| Task prompt |
Every record needs to be repeated exactly; its pictures do not.

::::::

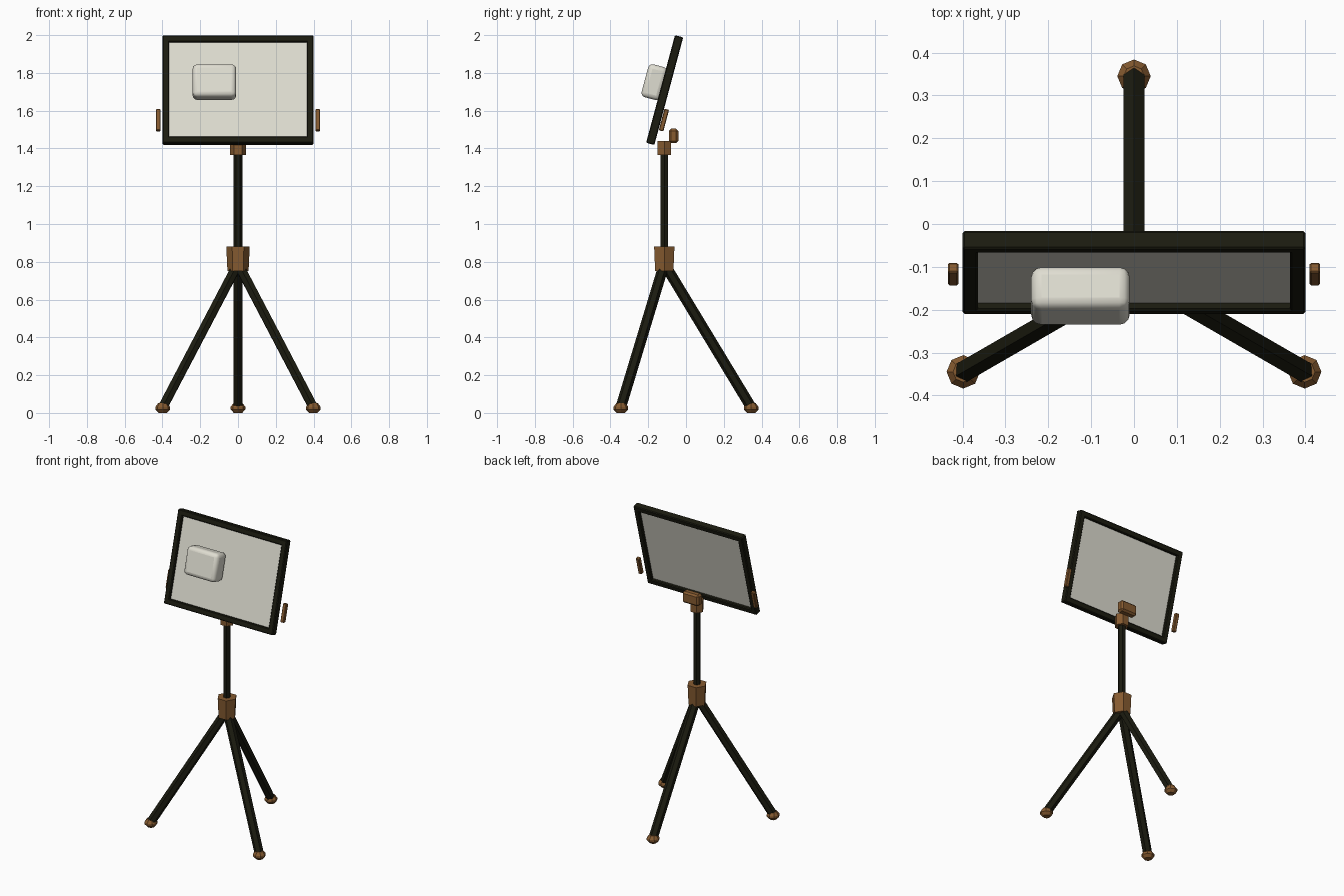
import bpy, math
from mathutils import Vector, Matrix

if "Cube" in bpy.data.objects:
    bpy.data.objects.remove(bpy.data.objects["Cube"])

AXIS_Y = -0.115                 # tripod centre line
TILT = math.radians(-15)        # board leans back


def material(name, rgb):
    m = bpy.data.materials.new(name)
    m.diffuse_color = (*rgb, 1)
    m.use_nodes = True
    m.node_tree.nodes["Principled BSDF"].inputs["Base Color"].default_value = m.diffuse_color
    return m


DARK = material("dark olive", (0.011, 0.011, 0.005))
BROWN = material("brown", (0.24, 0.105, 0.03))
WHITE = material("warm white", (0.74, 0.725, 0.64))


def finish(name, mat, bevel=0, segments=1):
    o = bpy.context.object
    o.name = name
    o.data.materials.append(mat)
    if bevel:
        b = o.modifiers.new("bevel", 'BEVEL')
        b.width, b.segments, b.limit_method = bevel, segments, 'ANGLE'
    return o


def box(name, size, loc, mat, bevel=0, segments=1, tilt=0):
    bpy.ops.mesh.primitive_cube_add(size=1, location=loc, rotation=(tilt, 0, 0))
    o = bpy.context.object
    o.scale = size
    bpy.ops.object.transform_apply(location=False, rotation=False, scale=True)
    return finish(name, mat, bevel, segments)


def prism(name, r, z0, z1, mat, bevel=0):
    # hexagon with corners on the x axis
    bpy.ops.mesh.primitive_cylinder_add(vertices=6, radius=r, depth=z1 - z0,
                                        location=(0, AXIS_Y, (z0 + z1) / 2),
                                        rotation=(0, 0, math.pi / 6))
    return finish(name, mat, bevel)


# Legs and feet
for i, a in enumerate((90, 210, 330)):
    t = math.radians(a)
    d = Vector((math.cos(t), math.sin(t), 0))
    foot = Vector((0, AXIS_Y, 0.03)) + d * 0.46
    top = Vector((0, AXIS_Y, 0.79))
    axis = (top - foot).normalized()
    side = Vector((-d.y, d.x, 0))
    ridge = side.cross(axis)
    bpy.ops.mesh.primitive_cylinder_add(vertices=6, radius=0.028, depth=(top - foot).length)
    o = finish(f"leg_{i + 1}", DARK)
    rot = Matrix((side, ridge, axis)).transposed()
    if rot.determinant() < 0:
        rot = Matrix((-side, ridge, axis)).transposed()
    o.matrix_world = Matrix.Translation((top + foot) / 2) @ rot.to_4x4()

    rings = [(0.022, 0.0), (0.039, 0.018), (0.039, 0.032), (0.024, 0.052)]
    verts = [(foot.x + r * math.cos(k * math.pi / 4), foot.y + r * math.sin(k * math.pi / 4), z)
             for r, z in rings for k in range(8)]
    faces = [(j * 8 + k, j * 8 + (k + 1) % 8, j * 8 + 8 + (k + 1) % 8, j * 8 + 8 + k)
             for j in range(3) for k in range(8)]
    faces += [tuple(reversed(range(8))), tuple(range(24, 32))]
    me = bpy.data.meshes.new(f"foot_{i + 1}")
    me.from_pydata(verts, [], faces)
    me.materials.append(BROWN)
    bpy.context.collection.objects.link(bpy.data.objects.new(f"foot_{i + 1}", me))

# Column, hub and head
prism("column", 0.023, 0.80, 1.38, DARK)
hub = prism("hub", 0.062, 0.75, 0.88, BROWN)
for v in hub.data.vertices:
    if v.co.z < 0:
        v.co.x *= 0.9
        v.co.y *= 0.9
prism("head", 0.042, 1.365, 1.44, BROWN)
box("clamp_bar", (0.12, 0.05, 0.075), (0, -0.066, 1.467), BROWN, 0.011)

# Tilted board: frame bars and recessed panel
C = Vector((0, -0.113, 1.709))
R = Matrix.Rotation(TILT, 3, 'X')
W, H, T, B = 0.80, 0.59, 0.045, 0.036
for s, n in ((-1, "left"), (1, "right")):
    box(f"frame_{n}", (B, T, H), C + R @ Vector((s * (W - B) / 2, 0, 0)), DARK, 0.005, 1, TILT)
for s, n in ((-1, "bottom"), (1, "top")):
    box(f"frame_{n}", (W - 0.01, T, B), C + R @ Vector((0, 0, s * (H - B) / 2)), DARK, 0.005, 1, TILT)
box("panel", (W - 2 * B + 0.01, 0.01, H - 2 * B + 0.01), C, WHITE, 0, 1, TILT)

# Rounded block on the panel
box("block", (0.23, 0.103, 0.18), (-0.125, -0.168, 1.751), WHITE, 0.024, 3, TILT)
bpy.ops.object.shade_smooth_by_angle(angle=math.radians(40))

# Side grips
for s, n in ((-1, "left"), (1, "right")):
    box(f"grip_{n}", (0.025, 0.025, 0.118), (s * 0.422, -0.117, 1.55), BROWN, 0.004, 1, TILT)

::::::

| Output of the exercise |
import bpy, math
from mathutils import Vector, Matrix

if "Cube" in bpy.data.objects:
    bpy.data.objects.remove(bpy.data.objects["Cube"])

AXIS_Y = -0.115                 # tripod centre line
TILT = math.radians(-15)        # board leans back


def material(name, rgb):
    m = bpy.data.materials.new(name)
    m.diffuse_color = (*rgb, 1)
    m.use_nodes = True
    m.node_tree.nodes["Principled BSDF"].inputs["Base Color"].default_value = m.diffuse_color
    return m


DARK = material("dark olive", (0.011, 0.011, 0.005))
BROWN = material("brown", (0.24, 0.105, 0.03))
WHITE = material("warm white", (0.74, 0.725, 0.64))


def finish(name, mat, bevel=0, segments=1):
    o = bpy.context.object
    o.name = name
    o.data.materials.append(mat)
    if bevel:
        b = o.modifiers.new("bevel", 'BEVEL')
        b.width, b.segments, b.limit_method = bevel, segments, 'ANGLE'
    return o


def box(name, size, loc, mat, bevel=0, segments=1, tilt=0):
    bpy.ops.mesh.primitive_cube_add(size=1, location=loc, rotation=(tilt, 0, 0))
    o = bpy.context.object
    o.scale = size
    bpy.ops.object.transform_apply(location=False, rotation=False, scale=True)
    return finish(name, mat, bevel, segments)


def prism(name, r, z0, z1, mat, bevel=0):
    # hexagon with corners on the x axis
    bpy.ops.mesh.primitive_cylinder_add(vertices=6, radius=r, depth=z1 - z0,
                                        location=(0, AXIS_Y, (z0 + z1) / 2),
                                        rotation=(0, 0, math.pi / 6))
    return finish(name, mat, bevel)


# Legs and feet
for i, a in enumerate((90, 210, 330)):
    t = math.radians(a)
    d = Vector((math.cos(t), math.sin(t), 0))
    foot = Vector((0, AXIS_Y, 0.03)) + d * 0.46
    top = Vector((0, AXIS_Y, 0.79))
    axis = (top - foot).normalized()
    side = Vector((-d.y, d.x, 0))
    ridge = side.cross(axis)
    bpy.ops.mesh.primitive_cylinder_add(vertices=6, radius=0.028, depth=(top - foot).length)
    o = finish(f"leg_{i + 1}", DARK)
    rot = Matrix((side, ridge, axis)).transposed()
    if rot.determinant() < 0:
        rot = Matrix((-side, ridge, axis)).transposed()
    o.matrix_world = Matrix.Translation((top + foot) / 2) @ rot.to_4x4()

    rings = [(0.022, 0.0), (0.039, 0.018), (0.039, 0.032), (0.024, 0.052)]
    verts = [(foot.x + r * math.cos(k * math.pi / 4), foot.y + r * math.sin(k * math.pi / 4), z)
             for r, z in rings for k in range(8)]
    faces = [(j * 8 + k, j * 8 + (k + 1) % 8, j * 8 + 8 + (k + 1) % 8, j * 8 + 8 + k)
             for j in range(3) for k in range(8)]
    faces += [tuple(reversed(range(8))), tuple(range(24, 32))]
    me = bpy.data.meshes.new(f"foot_{i + 1}")
    me.from_pydata(verts, [], faces)
    me.materials.append(BROWN)
    bpy.context.collection.objects.link(bpy.data.objects.new(f"foot_{i + 1}", me))

# Column, hub and head
prism("column", 0.023, 0.80, 1.38, DARK)
hub = prism("hub", 0.062, 0.75, 0.88, BROWN)
for v in hub.data.vertices:
    if v.co.z < 0:
        v.co.x *= 0.9
        v.co.y *= 0.9
prism("head", 0.042, 1.365, 1.44, BROWN)
box("clamp_bar", (0.12, 0.05, 0.075), (0, -0.066, 1.467), BROWN, 0.011)

# Tilted board: frame bars and recessed panel
C = Vector((0, -0.113, 1.709))
R = Matrix.Rotation(TILT, 3, 'X')
W, H, T, B = 0.80, 0.59, 0.045, 0.036
for s, n in ((-1, "left"), (1, "right")):
    box(f"frame_{n}", (B, T, H), C + R @ Vector((s * (W - B) / 2, 0, 0)), DARK, 0.005, 1, TILT)
for s, n in ((-1, "bottom"), (1, "top")):
    box(f"frame_{n}", (W - 0.01, T, B), C + R @ Vector((0, 0, s * (H - B) / 2)), DARK, 0.005, 1, TILT)
box("panel", (W - 2 * B + 0.01, 0.01, H - 2 * B + 0.01), C, WHITE, 0, 1, TILT)

# Rounded block on the panel
box("block", (0.23, 0.103, 0.18), (-0.125, -0.168, 1.751), WHITE, 0.024, 3, TILT)
bpy.ops.object.shade_smooth_by_angle(angle=math.radians(40))

# Side grips
for s, n in ((-1, "left"), (1, "right")):
    box(f"grip_{n}", (0.025, 0.025, 0.118), (s * 0.422, -0.117, 1.55), BROWN, 0.004, 1, TILT)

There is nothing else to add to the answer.